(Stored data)
Start of Block
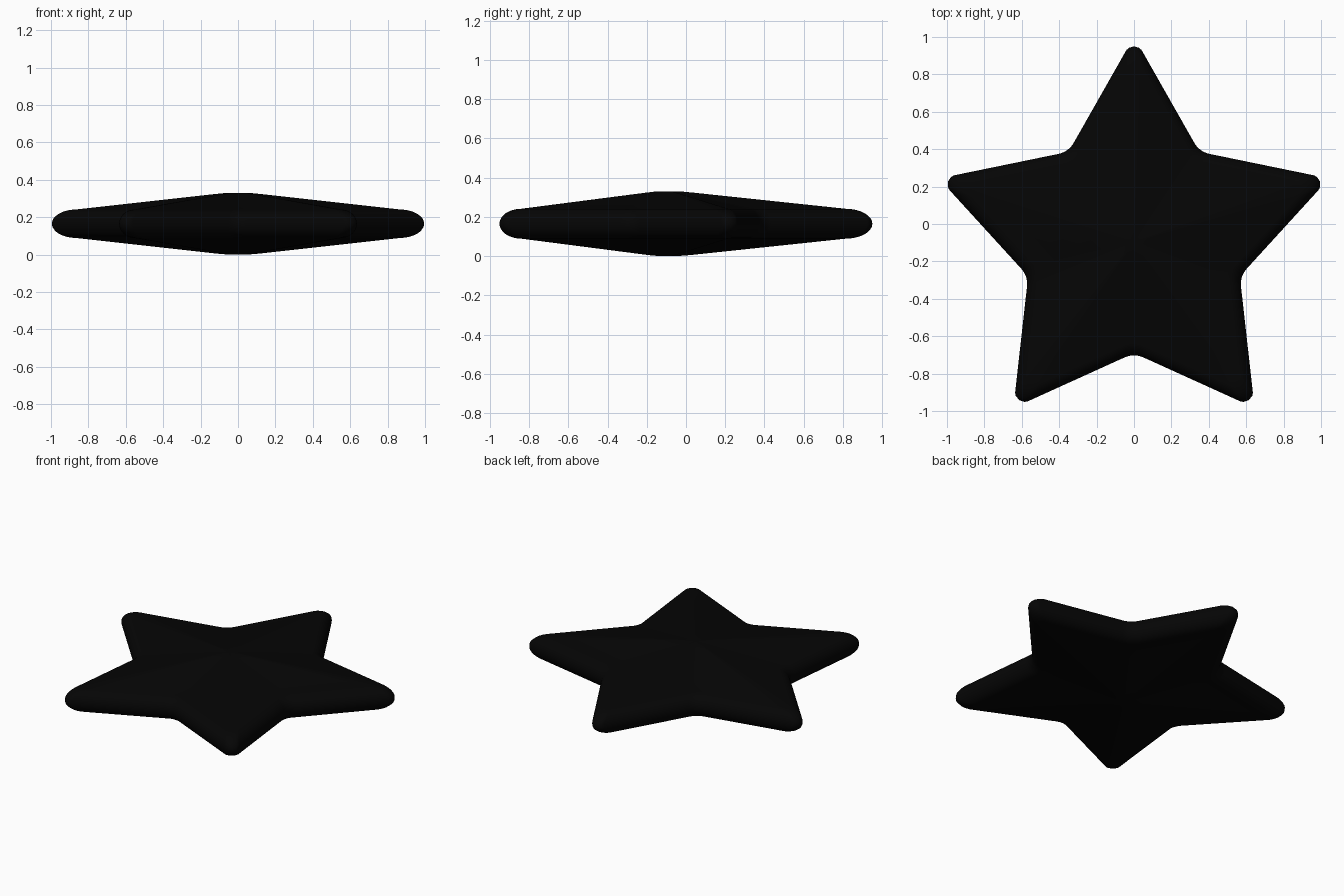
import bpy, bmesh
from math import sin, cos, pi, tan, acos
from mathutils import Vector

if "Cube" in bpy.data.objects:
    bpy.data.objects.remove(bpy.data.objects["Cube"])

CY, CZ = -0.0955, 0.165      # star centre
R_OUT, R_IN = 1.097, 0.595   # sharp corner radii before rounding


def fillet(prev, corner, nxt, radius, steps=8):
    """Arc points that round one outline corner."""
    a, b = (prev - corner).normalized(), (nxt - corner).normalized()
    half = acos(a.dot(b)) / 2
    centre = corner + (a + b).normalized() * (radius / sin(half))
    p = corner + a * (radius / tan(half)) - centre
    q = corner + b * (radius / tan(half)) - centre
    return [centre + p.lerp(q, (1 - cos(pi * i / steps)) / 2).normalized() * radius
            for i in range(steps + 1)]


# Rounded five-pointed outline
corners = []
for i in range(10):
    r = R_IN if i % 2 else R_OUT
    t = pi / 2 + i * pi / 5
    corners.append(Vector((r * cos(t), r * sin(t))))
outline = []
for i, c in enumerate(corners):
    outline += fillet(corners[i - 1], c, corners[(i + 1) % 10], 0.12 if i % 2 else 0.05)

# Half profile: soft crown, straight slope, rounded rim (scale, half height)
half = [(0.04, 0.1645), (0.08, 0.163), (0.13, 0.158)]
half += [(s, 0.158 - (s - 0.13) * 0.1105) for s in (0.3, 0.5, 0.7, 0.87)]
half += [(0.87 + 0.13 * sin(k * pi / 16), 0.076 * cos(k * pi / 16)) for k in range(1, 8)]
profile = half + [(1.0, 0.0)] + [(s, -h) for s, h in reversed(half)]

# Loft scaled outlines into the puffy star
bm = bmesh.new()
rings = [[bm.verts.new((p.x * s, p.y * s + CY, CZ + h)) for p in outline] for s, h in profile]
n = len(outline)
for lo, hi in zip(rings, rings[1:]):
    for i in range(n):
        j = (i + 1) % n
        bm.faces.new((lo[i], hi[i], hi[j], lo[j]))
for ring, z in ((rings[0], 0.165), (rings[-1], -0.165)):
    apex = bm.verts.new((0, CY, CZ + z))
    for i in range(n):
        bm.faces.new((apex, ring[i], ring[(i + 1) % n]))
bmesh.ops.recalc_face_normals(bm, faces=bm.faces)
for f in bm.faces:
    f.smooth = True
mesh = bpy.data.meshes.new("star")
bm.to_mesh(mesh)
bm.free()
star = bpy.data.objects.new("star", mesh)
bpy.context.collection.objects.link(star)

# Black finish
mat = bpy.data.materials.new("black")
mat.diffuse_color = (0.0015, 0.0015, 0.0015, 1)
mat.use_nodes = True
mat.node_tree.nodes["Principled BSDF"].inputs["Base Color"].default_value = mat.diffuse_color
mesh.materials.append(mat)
End of Block
Start of Block
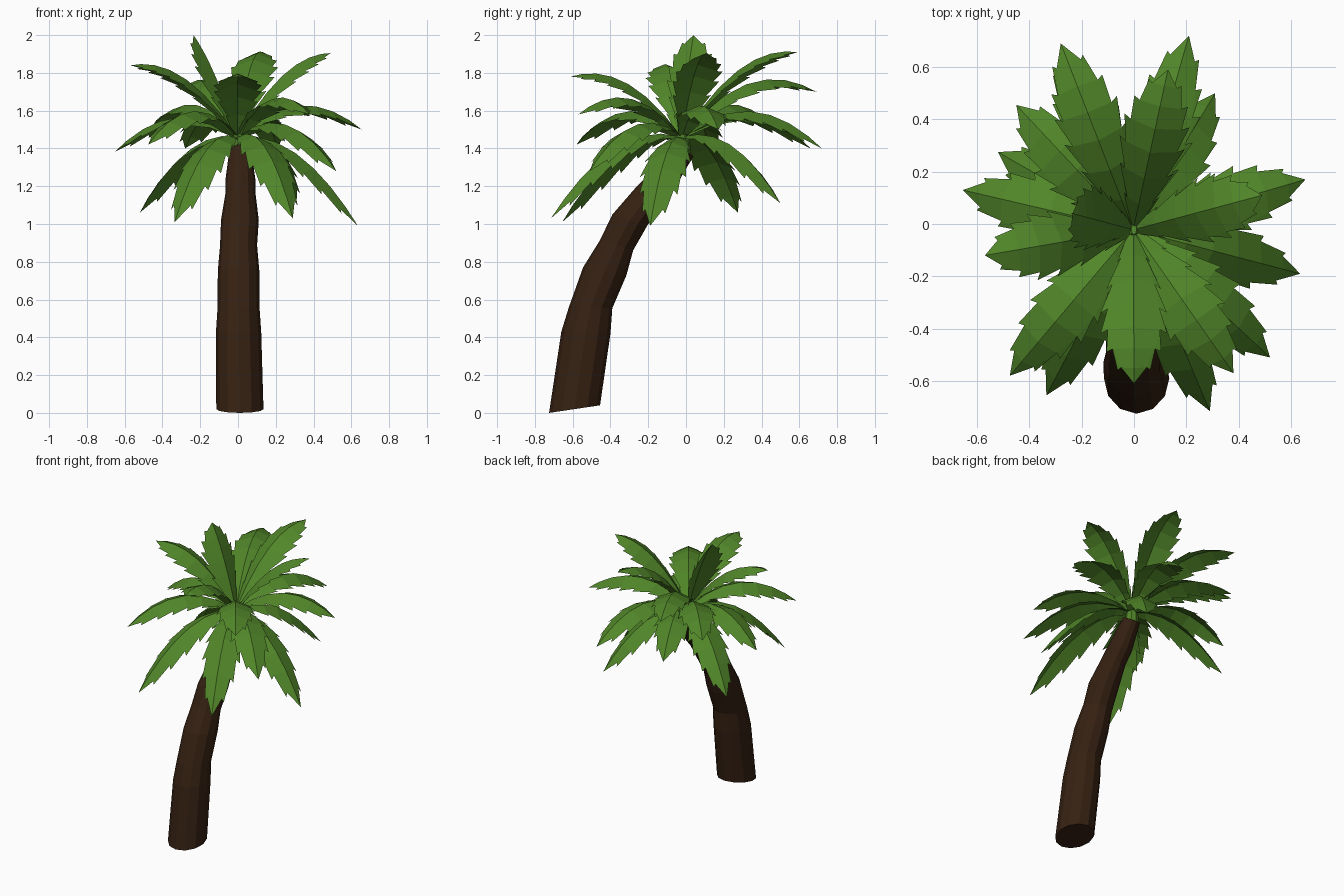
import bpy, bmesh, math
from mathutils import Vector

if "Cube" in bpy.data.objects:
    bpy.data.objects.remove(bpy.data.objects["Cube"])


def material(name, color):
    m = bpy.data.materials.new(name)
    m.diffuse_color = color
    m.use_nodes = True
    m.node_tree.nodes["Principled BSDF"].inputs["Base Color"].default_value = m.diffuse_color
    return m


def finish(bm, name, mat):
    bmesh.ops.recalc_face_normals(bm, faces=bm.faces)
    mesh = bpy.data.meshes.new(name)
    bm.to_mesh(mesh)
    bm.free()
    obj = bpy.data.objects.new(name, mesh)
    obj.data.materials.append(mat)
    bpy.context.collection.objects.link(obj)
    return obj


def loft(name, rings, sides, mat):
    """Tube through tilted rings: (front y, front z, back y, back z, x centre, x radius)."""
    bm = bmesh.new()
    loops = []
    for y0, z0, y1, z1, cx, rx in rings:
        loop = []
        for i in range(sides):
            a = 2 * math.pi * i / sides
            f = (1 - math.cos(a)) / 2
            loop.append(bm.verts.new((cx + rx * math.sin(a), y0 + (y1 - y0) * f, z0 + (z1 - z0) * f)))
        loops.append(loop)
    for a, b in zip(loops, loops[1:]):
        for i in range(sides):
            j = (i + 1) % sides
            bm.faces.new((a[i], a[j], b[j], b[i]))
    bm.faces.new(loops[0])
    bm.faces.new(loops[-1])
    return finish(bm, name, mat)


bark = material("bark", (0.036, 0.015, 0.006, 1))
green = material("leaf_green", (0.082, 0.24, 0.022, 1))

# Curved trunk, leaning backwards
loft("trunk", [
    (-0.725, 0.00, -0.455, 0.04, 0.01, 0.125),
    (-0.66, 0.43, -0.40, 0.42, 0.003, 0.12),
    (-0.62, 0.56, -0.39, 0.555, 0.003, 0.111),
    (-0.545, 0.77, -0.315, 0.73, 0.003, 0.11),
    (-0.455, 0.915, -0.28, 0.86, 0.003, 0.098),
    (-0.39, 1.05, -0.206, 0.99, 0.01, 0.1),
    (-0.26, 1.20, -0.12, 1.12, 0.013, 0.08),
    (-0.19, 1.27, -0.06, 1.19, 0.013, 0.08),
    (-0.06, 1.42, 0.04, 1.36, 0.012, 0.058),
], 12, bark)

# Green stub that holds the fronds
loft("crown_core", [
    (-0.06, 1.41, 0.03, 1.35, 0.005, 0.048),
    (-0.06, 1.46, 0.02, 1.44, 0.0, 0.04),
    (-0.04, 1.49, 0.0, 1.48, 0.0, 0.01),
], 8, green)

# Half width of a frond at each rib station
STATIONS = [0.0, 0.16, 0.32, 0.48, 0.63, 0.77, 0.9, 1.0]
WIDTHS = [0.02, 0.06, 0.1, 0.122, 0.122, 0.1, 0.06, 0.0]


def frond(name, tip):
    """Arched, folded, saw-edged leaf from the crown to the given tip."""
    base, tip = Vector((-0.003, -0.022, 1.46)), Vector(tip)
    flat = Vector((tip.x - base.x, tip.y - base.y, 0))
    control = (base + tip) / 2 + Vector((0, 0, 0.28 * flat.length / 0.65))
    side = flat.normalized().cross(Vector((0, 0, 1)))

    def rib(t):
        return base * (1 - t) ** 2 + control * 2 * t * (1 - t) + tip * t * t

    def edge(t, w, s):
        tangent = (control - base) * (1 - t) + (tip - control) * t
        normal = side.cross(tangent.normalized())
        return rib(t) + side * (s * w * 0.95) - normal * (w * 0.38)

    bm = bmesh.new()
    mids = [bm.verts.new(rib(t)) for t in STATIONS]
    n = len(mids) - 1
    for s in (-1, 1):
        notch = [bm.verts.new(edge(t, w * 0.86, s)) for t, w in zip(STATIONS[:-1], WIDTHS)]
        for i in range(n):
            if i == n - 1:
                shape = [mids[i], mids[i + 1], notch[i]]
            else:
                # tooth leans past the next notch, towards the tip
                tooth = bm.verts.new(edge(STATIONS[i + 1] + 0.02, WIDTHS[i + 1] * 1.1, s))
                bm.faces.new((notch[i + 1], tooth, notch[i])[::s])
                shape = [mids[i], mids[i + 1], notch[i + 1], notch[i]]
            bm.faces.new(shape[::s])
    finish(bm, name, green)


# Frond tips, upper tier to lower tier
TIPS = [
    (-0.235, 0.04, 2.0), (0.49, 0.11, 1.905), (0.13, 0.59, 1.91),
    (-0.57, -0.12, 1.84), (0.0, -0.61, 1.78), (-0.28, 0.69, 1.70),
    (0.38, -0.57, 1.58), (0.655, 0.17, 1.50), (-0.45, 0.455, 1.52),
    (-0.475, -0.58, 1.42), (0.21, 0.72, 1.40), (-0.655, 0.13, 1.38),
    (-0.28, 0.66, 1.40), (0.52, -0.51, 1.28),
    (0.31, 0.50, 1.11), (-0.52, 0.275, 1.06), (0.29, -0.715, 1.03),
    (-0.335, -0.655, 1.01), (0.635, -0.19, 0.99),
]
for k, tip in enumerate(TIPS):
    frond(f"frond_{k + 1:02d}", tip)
End of Block
• WHAT IS NEEDED: Return exactly the lines above from the line that has "# Half profile: soft" through the line that has "mesh.materials.append(mat)", inclusive, and nothing else.

• COMPLETED EXERCISE:
# Half profile: soft crown, straight slope, rounded rim (scale, half height)
half = [(0.04, 0.1645), (0.08, 0.163), (0.13, 0.158)]
half += [(s, 0.158 - (s - 0.13) * 0.1105) for s in (0.3, 0.5, 0.7, 0.87)]
half += [(0.87 + 0.13 * sin(k * pi / 16), 0.076 * cos(k * pi / 16)) for k in range(1, 8)]
profile = half + [(1.0, 0.0)] + [(s, -h) for s, h in reversed(half)]

# Loft scaled outlines into the puffy star
bm = bmesh.new()
rings = [[bm.verts.new((p.x * s, p.y * s + CY, CZ + h)) for p in outline] for s, h in profile]
n = len(outline)
for lo, hi in zip(rings, rings[1:]):
    for i in range(n):
        j = (i + 1) % n
        bm.faces.new((lo[i], hi[i], hi[j], lo[j]))
for ring, z in ((rings[0], 0.165), (rings[-1], -0.165)):
    apex = bm.verts.new((0, CY, CZ + z))
    for i in range(n):
        bm.faces.new((apex, ring[i], ring[(i + 1) % n]))
bmesh.ops.recalc_face_normals(bm, faces=bm.faces)
for f in bm.faces:
    f.smooth = True
mesh = bpy.data.meshes.new("star")
bm.to_mesh(mesh)
bm.free()
star = bpy.data.objects.new("star", mesh)
bpy.context.collection.objects.link(star)

# Black finish
mat = bpy.data.materials.new("black")
mat.diffuse_color = (0.0015, 0.0015, 0.0015, 1)
mat.use_nodes = True
mat.node_tree.nodes["Principled BSDF"].inputs["Base Color"].default_value = mat.diffuse_color
mesh.materials.append(mat)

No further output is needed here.